But he appeared to dismiss its contents, saying that the whistleblower has “secondhand knowledge.”

Pompeo also stressed the importance of ending corruption in Ukraine, saying the United States has hoped to build a stronger relationship with Ukraine after Zelensky’s election.

“We have tried to use this opportunity to create a better relationship between the United States and Ukraine to build on the opportunities to tighten our relationship to help end corruption in Ukraine,” Pompeo said. “This is what President Zelensky ran on. We’re hopeful that we can help him execute and achieve that. It’d be a good thing for the Ukraine, it’d be a good thing for Europe, it would push back against Russia in important ways, as well, if we could achieve that objective."

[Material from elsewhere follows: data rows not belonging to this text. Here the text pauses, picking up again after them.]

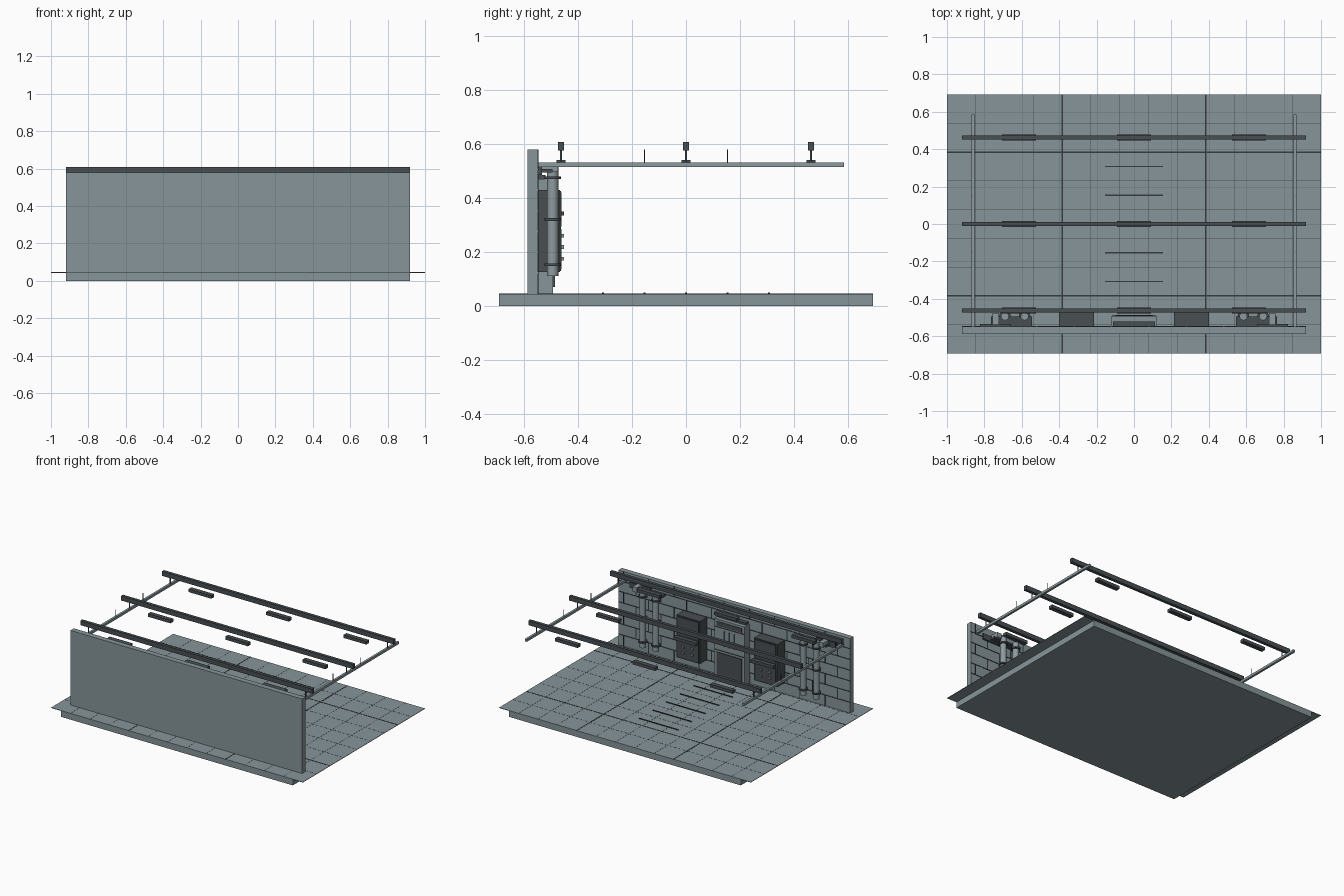
import bpy, bmesh
from mathutils import Matrix, Vector

cube = bpy.data.objects.get("Cube")
if cube:
    bpy.data.objects.remove(cube, do_unlink=True)


def material(name, rgb):
    m = bpy.data.materials.new(name)
    m.use_nodes = True
    m.diffuse_color = (*rgb, 1)
    m.node_tree.nodes["Principled BSDF"].inputs["Base Color"].default_value = (*rgb, 1)
    return m


GREY = material("concrete grey", (0.24, 0.30, 0.32))
STEEL = material("pipe steel", (0.27, 0.33, 0.35))
DARK = material("dark metal", (0.065, 0.078, 0.085))
SEAM = material("seam charcoal", (0.035, 0.043, 0.047))


def finish(name, bm, mat):
    mesh = bpy.data.meshes.new(name)
    bm.to_mesh(mesh)
    bm.free()
    mesh.materials.append(mat)
    ob = bpy.data.objects.new(name, mesh)
    bpy.context.collection.objects.link(ob)
    return ob


def boxes(name, mat, spans):
    """One object from several boxes, each given as (x0, x1), (y0, y1), (z0, z1)."""
    bm = bmesh.new()
    for span in spans:
        size = [b - a for a, b in span]
        mid = Vector([(a + b) / 2 for a, b in span])
        bmesh.ops.create_cube(bm, size=1, matrix=Matrix.Translation(mid) @ Matrix.Diagonal((*size, 1)))
    return finish(name, bm, mat)


def rods(name, mat, parts, sides=16):
    """Vertical cylinders given as x, y, z0, z1, radius."""
    bm = bmesh.new()
    for x, y, z0, z1, r in parts:
        bmesh.ops.create_cone(bm, cap_ends=True, segments=sides, radius1=r, radius2=r,
                              depth=z1 - z0, matrix=Matrix.Translation((x, y, (z0 + z1) / 2)))
    for f in bm.faces:
        f.smooth = abs(f.normal.z) < 0.5
    for e in bm.edges:
        e.smooth = all(f.smooth for f in e.link_faces)
    return finish(name, bm, mat)


def around(c, half):
    return (c - half, c + half)


# Floor slab and overhanging tile sheet
TOP = 0.045
TILE = 2 / 13
DEPTH = TILE * 4.5
boxes("floor_slab", GREY, [(around(0, 0.92), around(0, DEPTH), (0, 0.042))])
boxes("floor_tiles", GREY, [(around(0, 1), around(0, DEPTH), (0.042, TOP))])

# Tile seams, with wider expansion joints
fine, wide = [], []
for i in range(-6, 6):
    p = (i + 0.5) * TILE
    joint = i in (-3, 2)
    group = wide if joint else fine
    half = 0.004 if joint else 0.001
    top = TOP + (0.001 if joint else 0.0006)
    group.append((around(p, half), around(0, DEPTH), (0.043, top)))
    if abs(p) < DEPTH - 0.01:
        group.append((around(0, 1), around(p, half), (0.043, top)))
boxes("tile_seams", DARK, fine)
boxes("expansion_joints", SEAM, wide)
boxes("floor_drain_slots", SEAM,
      [(around(0, 0.155), around(k * TILE, 0.003), (TOP, 0.05)) for k in range(-2, 3)])

# Wall with brick joints on the inner face
FACE = -0.548
boxes("wall", GREY, [(around(0, 0.92), (-0.587, FACE), (0.042, 0.58))])
joints = []
COURSE, BRICK = TILE / 2, 0.2
for row in range(7):
    z = TOP + row * COURSE
    top = min(z + COURSE, 0.58)
    if row:
        joints.append((around(0, 0.92), (FACE - 0.002, FACE + 0.002), around(z, 0.003)))
    x = -0.92 + BRICK * (0.5 if row % 2 else 1)
    while x < 0.91:
        joints.append((around(x, 0.003), (FACE - 0.002, FACE + 0.002), (z, top)))
        x += BRICK
boxes("brick_joints", SEAM, joints)

# Overhead beams, long rails, hangers and lamps
BEAMS = (-0.463, 0, 0.463)
boxes("ceiling_beams", DARK, [(around(0, 0.92), around(y, 0.011), (0.575, 0.608)) for y in BEAMS])
boxes("ceiling_rails", STEEL, [(around(s * 0.862, 0.008), (FACE, 0.585), (0.515, 0.532)) for s in (-1, 1)])
rods("beam_hangers", DARK, [(s * 0.862, y, 0.53, 0.58, 0.004) for s in (-1, 1) for y in BEAMS], 8)
rods("rail_hangers", DARK, [(s * 0.862, y, 0.53, 0.58, 0.002) for s in (-1, 1) for y in (-TILE, TILE)], 8)
boxes("lamps", DARK, [(around(x, 0.09), around(y, 0.016), (0.518, 0.54))
                      for x in (-0.615, 0, 0.615) for y in BEAMS])

# Pipe pairs, flanges and wall brackets on both sides
PIPE_Y = -0.494
pipe_x = [s * x for s in (-1, 1) for x in (0.585, 0.69)]
rods("pipes", STEEL, [(x, PIPE_Y, 0.11, 0.52, 0.021) for x in pipe_x])
rods("pipe_flanges", DARK, [(x, PIPE_Y, z - 0.005, z + 0.005, 0.031)
                            for x in pipe_x for z in (0.152, 0.32, 0.475)])
for s, side in ((-1, "right"), (1, "left")):
    boxes(side + "_pipe_plate", DARK, [(around(s * 0.74, 0.083), (FACE, -0.534), (0.485, 0.525))])
    boxes(side + "_pipe_arm", STEEL, [(around(s * 0.74, 0.017), (-0.534, -0.475), (0.498, 0.532))])
    boxes(side + "_pipe_header", DARK, [(around(s * 0.655, 0.11), (FACE, -0.495), (0.495, 0.508))])

# Control cabinets with panel frames, handle and buttons
for s, side in ((-1, "right"), (1, "left")):
    cx = s * 0.308
    boxes(side + "_cabinet", DARK, [(around(cx, 0.093), (FACE, -0.466), (0.125, 0.43))])
    boxes(side + "_cabinet_doors", DARK, [(around(cx, 0.08), (-0.466, -0.461), (0.295, 0.42)),
                                          (around(cx, 0.08), (-0.466, -0.461), (0.135, 0.285))])
    boxes(side + "_cabinet_gap", SEAM, [(around(cx, 0.084), (-0.466, -0.464), (0.13, 0.425))])
    boxes(side + "_cabinet_buttons", STEEL,
          [(around(cx + dx, 0.008), (-0.461, -0.452), around(z, 0.007))
           for dx in (-0.035, 0.035) for z in (0.175, 0.218, 0.26)])
    boxes(side + "_cabinet_handle", DARK, [(around(cx, 0.03), (-0.461, -0.452), around(0.342, 0.007))])

# Central service unit: slotted upper panel over a dark lower hatch
boxes("service_unit", GREY, [(around(0, 0.12), (FACE, -0.492), (TOP, 0.47))])
boxes("service_hood", DARK, [(around(0, 0.112), (FACE, -0.52), (0.47, 0.485))])
boxes("service_hatch", DARK, [(around(0, 0.1), (-0.492, -0.486), (0.07, 0.235))])
boxes("service_vent", DARK, [(around(0, 0.1), (-0.492, -0.488), (0.425, 0.455))])
boxes("service_slots", SEAM, [(around(x, 0.006), (-0.492, -0.489), (0.285, 0.395))
                              for x in (-0.04, 0, 0.04)])
boxes("service_trim", SEAM, [(around(0, 0.118), (-0.492, -0.49), around(z, 0.003)) for z in (0.25, 0.415)])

“The State Department has been working tirelessly to try to achieve that objective,” he continued. “A long way to go, a lot of work yet to do, but everything I’ve seen that our team has tried to do has been aimed squarely at that foreign policy goal.”